Most homeowner and small commercial strawberry patches are grown using the “matted row” system. In this system, plantings must be renovated after harvest to establish new crowns for next year’s crop. New crowns that establish this summer will produce more fruit and better quality fruit next season than the old crowns. New crowns develop by rooting of daughter plants on the runners. Runner production begins under long days and warm temperatures. The crowns that produced the fruit this season are needed only as a source of new runner plants, so most of the old crowns can be removed to make way for new crowns. This may seem severe to some growers, but it is the best way to keep a strawberry patch healthy and productive.

For best results, renovation should be started immediately after harvest is completed to promote early runner formation. The earlier a runner gets set, the higher its yield potential and the larger its fruit. Growers should begin renovation as soon as the last good berries are harvested and before a large number of runners and new leaves develop.  The following steps describe renovation of matted row strawberry patches.

  1. Mow the old leaves off just above the crowns. Do not mow so low as to damage the crowns. (Picture 1, 2)

  2. Narrow the rows:  Reduce the width of rows to allow room for new runners to establish. Leave a strip of old crowns down the middle of the row to produce new runner plants. A desirable final row width to attain at the end of the season is 12-18 inches. Rows can be narrowed to as little as 6 inches during renovation. Use a tiller or cultivator to achieve the reduction. (Picture 3) Be sure to incorporate the old plant material and mulch thoroughly into the soil. (Picture 4)

  3. Rebuild the bed:  Pull a small amount of soil over the row after cultivation with a rake or hoe. Strawberry crowns continue development at the top, and new roots are initiated above old roots on the crown (Picture 5) so 1/2 - 1 inch of soil on the crowns will facilitate rooting. This also helps cover straw in the row and provides a good rooting medium for the new runner plants.

  4. Fertilize the planting.  Generally, nitrogen should be applied at about ¾ to 1½ lb. per 1,000 square feet depending on vigor. It is more efficient to split nitrogen applications into two or three applications at regular intervals, rather than apply it all at once. A good plan is to apply about half at renovation and half again in late August when flower bud development is occurring. A soil test will help determine phosphorus and potassium needs.   

  5. Irrigate:  Water is needed for good plant growth. Don’t let the plants go into stress. Ideally the planting should receive 1 to 1-1/2 inches of water per week from either rain or irrigation.

  6. Set runners: Sweep runners into the row by cultivation or hand set the runners until plant stand is sufficient.

  7. Provide adequate moisture and fertility during August and September to increase fruit bud formation and improve fruit yield for the coming year. Continue irrigation through this time period and fertilize if necessary. An additional ¾ to 1 lb. pounds of nitrogen per 1,00 square feet is suggested, depending on the vigor.

Click image to enlarge

Picture 1. Mowing the old leaves.

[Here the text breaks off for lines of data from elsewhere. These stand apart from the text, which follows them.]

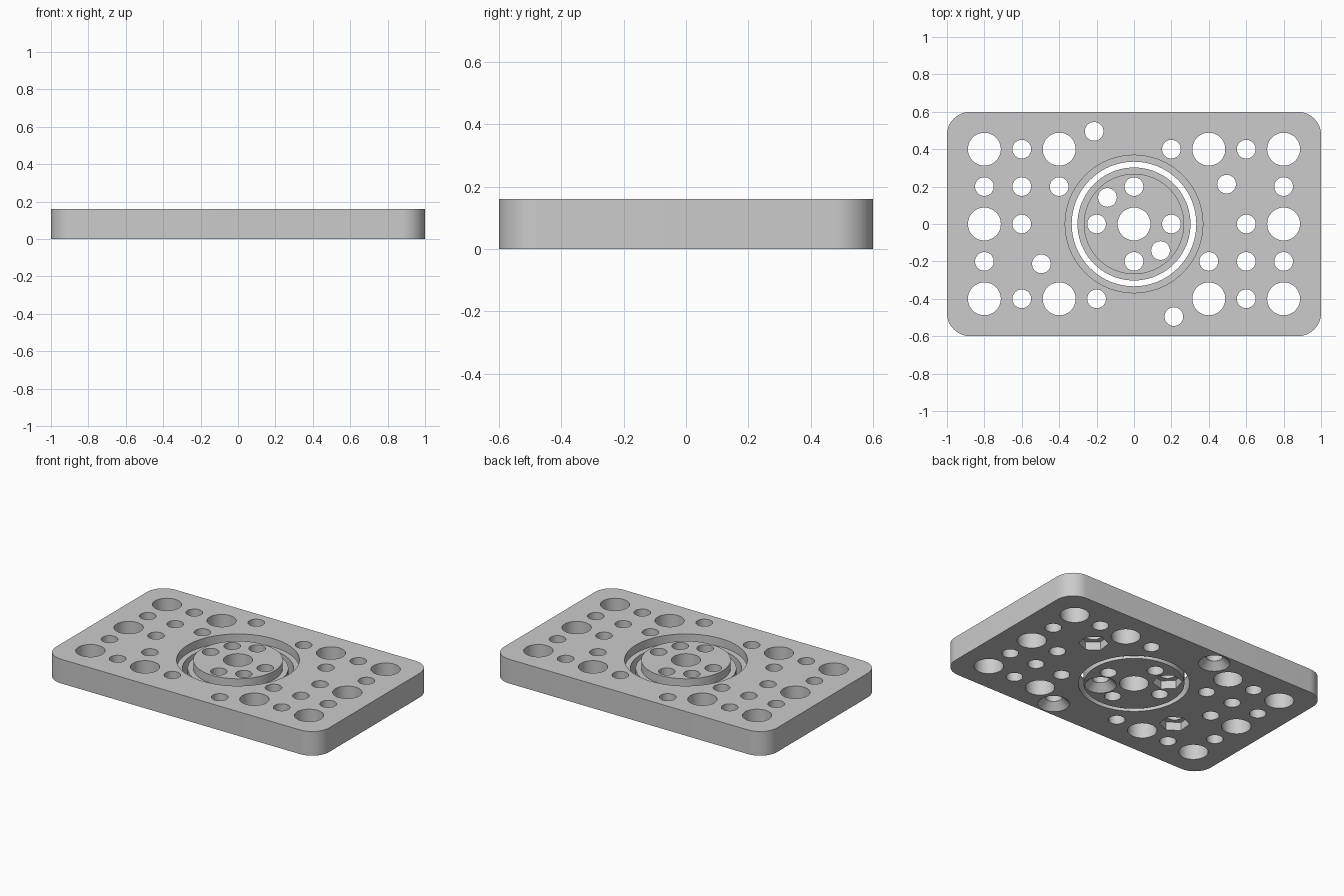
import bpy, bmesh, math

old = bpy.data.objects.get("Cube")
if old:
    bpy.data.objects.remove(old)

THICK = 0.16
BIG, SMALL = 0.088, 0.05

mat = bpy.data.materials.new("light_grey")
mat.use_nodes = True
grey = (0.6, 0.6, 0.6, 1)
mat.diffuse_color = grey
mat.node_tree.nodes["Principled BSDF"].inputs["Base Color"].default_value = grey


def lathe(bm, profile, at=(0, 0), sides=48, turn=0.0):
    """Closed solid made of stacked rings, profile = (z, radius) from the bottom up."""
    rings = []
    for z, r in profile:
        angles = [turn + math.tau * i / sides for i in range(sides)]
        rings.append([bm.verts.new((at[0] + r * math.cos(a), at[1] + r * math.sin(a), z))
                      for a in angles])
    bm.faces.new(rings[0][::-1])
    bm.faces.new(rings[-1])
    for low, high in zip(rings, rings[1:]):
        for i in range(sides):
            j = (i + 1) % sides
            bm.faces.new((low[i], low[j], high[j], high[i]))


def make_object(name, bm):
    mesh = bpy.data.meshes.new(name)
    bm.to_mesh(mesh)
    bm.free()
    obj = bpy.data.objects.new(name, mesh)
    bpy.context.scene.collection.objects.link(obj)
    return obj


def cut(target, bm):
    """Subtract the solids in bm from the target for good."""
    cutter = make_object("cutter", bm)
    cutter.hide_render = True
    mod = target.modifiers.new("cut", 'BOOLEAN')
    mod.operation = 'DIFFERENCE'
    mod.solver = 'EXACT'
    mod.object = cutter
    graph = bpy.context.evaluated_depsgraph_get()
    result = bpy.data.meshes.new_from_object(target.evaluated_get(graph))
    target.modifiers.clear()
    target.data = result
    bpy.data.objects.remove(cutter)


def drill(target, holes):
    """Straight through-holes, holes = (x, y, radius)."""
    bm = bmesh.new()
    for x, y, r in holes:
        lathe(bm, [(-0.1, r), (THICK + 0.1, r)], (x, y))
    cut(target, bm)


def pockets(target, cones, hexes):
    """Countersinks and hexagonal recesses on the underside."""
    bm = bmesh.new()
    for p in cones:
        lathe(bm, [(-0.01, 0.105), (0.045, SMALL + 0.0005)], p)
    for p in hexes:
        lathe(bm, [(-0.05, 0.09), (0.055, 0.09)], p, 6, math.atan2(p[1], p[0]))
    cut(target, bm)


def finish(obj):
    obj.data.materials.clear()
    obj.data.materials.append(mat)
    bpy.ops.object.select_all(action='DESELECT')
    obj.select_set(True)
    bpy.context.view_layer.objects.active = obj
    bpy.ops.object.shade_smooth_by_angle(angle=math.radians(30))


# Rounded rectangular plate
bm = bmesh.new()
bmesh.ops.create_cube(bm, size=1)
for v in bm.verts:
    v.co = (v.co.x * 2, v.co.y * 1.2, (v.co.z + 0.5) * THICK)
upright = [e for e in bm.edges if abs(e.verts[0].co.z - e.verts[1].co.z) > 0.1]
bmesh.ops.bevel(bm, geom=upright, offset=0.125, segments=12, profile=0.5, affect='EDGES')
plate = make_object("plate", bm)

# Stepped bore for the turning disc
LEDGE = 0.105
bm = bmesh.new()
lathe(bm, [(-0.1, 0.333), (LEDGE, 0.333), (LEDGE, 0.368), (THICK + 0.1, 0.368)], sides=96)
cut(plate, bm)

# Plate holes, repeated by a half turn about the centre
large = [(-0.8, 0.4), (-0.8, 0), (-0.8, -0.4), (-0.4, 0.4), (-0.4, -0.4)]
little = [(-0.6, 0.4), (-0.8, 0.2), (-0.6, 0.2), (-0.4, 0.2), (-0.6, 0),
          (-0.8, -0.2), (-0.6, -0.4), (-0.2, -0.4)]
sunk, nut = (-0.213, 0.495), (0.495, 0.213)
holes = []
for s in (1, -1):
    holes += [(s * x, s * y, BIG) for x, y in large]
    holes += [(s * x, s * y, SMALL) for x, y in little + [sunk, nut]]
drill(plate, holes)
pockets(plate,
        [(s * sunk[0], s * sunk[1]) for s in (1, -1)],
        [(s * nut[0], s * nut[1]) for s in (1, -1)])
finish(plate)

# Flanged disc in the middle
bm = bmesh.new()
lathe(bm, [(0, 0.302), (LEDGE, 0.302), (LEDGE, 0.268), (THICK, 0.268)], sides=96)
disc = make_object("centre_disc", bm)
D = 0.142
drill(disc, [(0, 0, BIG)] + [(x, y, SMALL) for x, y in
      [(0.2, 0), (-0.2, 0), (0, 0.2), (0, -0.2), (D, -D), (-D, D)]])
pockets(disc, [(D, -D)], [(-D, D)])
finish(disc)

Set the mower high to avoid damaging crowns.

Picture 2. Crowns after proper mowing. Only the leaf petioles remain and the crowns are not damaged.

Picture 3. Till to narrow the row to about 6 inches.

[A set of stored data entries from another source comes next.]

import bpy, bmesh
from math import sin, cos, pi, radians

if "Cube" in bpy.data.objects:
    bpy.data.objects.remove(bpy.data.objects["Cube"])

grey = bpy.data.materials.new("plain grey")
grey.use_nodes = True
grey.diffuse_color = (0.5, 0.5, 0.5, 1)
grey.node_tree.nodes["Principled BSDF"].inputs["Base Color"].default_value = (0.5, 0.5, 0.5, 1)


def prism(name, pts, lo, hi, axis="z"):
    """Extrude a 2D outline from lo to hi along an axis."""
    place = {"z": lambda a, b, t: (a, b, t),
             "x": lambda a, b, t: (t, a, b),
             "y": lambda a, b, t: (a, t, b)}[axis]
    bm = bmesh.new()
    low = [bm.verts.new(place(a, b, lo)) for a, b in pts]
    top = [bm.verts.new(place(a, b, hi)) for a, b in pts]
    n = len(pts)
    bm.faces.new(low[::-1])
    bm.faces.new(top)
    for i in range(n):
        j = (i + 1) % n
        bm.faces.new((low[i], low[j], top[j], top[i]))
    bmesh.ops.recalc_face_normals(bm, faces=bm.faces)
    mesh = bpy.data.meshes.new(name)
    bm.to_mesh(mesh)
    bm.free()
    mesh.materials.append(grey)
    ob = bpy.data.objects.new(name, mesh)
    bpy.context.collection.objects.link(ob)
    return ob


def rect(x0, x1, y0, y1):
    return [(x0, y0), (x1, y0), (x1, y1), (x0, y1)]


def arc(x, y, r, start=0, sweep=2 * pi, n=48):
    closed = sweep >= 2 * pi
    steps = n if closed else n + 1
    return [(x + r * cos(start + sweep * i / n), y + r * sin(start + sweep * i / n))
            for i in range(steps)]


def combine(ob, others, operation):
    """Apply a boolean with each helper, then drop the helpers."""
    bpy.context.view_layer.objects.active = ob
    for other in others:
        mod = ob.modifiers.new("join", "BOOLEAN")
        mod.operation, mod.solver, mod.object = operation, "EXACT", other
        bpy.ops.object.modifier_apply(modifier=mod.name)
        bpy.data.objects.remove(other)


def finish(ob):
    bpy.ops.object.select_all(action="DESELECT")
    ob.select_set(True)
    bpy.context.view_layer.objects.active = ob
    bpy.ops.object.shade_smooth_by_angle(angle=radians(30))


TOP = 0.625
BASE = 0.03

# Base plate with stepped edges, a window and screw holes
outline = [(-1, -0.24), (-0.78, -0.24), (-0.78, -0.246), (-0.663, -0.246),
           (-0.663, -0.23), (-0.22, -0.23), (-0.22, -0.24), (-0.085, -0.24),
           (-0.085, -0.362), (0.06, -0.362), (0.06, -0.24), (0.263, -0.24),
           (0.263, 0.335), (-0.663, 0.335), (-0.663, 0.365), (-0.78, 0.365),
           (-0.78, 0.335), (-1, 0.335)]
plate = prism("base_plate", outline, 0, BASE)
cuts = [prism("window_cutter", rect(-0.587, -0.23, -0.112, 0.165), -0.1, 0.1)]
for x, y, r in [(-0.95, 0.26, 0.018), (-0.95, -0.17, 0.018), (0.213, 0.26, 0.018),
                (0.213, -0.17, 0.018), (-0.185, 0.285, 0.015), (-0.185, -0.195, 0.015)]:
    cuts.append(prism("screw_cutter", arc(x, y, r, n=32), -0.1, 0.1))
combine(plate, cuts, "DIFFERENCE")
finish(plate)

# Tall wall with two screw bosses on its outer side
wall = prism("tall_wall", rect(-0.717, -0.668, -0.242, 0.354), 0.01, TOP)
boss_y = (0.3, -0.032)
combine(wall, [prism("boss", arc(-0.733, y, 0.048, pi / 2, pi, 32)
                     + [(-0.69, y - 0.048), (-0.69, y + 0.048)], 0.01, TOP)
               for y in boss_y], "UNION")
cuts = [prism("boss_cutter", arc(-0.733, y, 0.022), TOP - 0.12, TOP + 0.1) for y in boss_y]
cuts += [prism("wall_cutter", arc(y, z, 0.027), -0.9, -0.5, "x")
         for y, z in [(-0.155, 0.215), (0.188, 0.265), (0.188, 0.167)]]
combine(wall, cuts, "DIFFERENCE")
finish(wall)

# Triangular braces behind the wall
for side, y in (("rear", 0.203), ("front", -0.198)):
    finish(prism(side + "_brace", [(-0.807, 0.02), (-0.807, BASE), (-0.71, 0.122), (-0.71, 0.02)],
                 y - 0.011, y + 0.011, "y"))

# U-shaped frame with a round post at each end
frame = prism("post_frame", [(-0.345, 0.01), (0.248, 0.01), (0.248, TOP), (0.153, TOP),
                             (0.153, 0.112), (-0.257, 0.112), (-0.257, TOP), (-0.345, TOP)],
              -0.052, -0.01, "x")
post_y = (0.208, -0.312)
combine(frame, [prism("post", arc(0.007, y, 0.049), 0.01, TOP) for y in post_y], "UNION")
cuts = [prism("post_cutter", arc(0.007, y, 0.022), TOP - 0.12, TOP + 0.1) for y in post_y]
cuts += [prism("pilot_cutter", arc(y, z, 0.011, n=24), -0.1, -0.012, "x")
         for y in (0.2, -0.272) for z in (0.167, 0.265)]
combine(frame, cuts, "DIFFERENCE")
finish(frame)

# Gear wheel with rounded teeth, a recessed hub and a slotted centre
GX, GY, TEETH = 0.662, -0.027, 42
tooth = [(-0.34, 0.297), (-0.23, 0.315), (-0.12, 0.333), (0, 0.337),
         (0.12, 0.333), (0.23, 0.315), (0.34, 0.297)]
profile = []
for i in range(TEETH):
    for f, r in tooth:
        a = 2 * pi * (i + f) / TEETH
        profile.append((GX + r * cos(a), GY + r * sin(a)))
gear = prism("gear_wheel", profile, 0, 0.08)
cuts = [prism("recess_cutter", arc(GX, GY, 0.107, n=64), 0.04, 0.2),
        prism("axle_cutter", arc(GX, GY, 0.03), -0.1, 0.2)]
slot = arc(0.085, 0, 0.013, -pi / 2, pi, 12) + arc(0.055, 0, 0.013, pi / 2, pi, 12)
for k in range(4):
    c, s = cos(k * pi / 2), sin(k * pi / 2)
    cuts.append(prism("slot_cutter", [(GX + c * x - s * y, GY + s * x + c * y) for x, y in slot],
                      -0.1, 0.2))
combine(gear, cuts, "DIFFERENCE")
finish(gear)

Picture 4. Several passes of the tiller may be necessary to thoroughly incorporate the old plant material and mulch.

Picture 5. Strawberry crown showing the new (light) roots growing above the older (dark) roots.

Purdue Plant & Pest Diagnostic Lab Purdue Cooperative Extension Service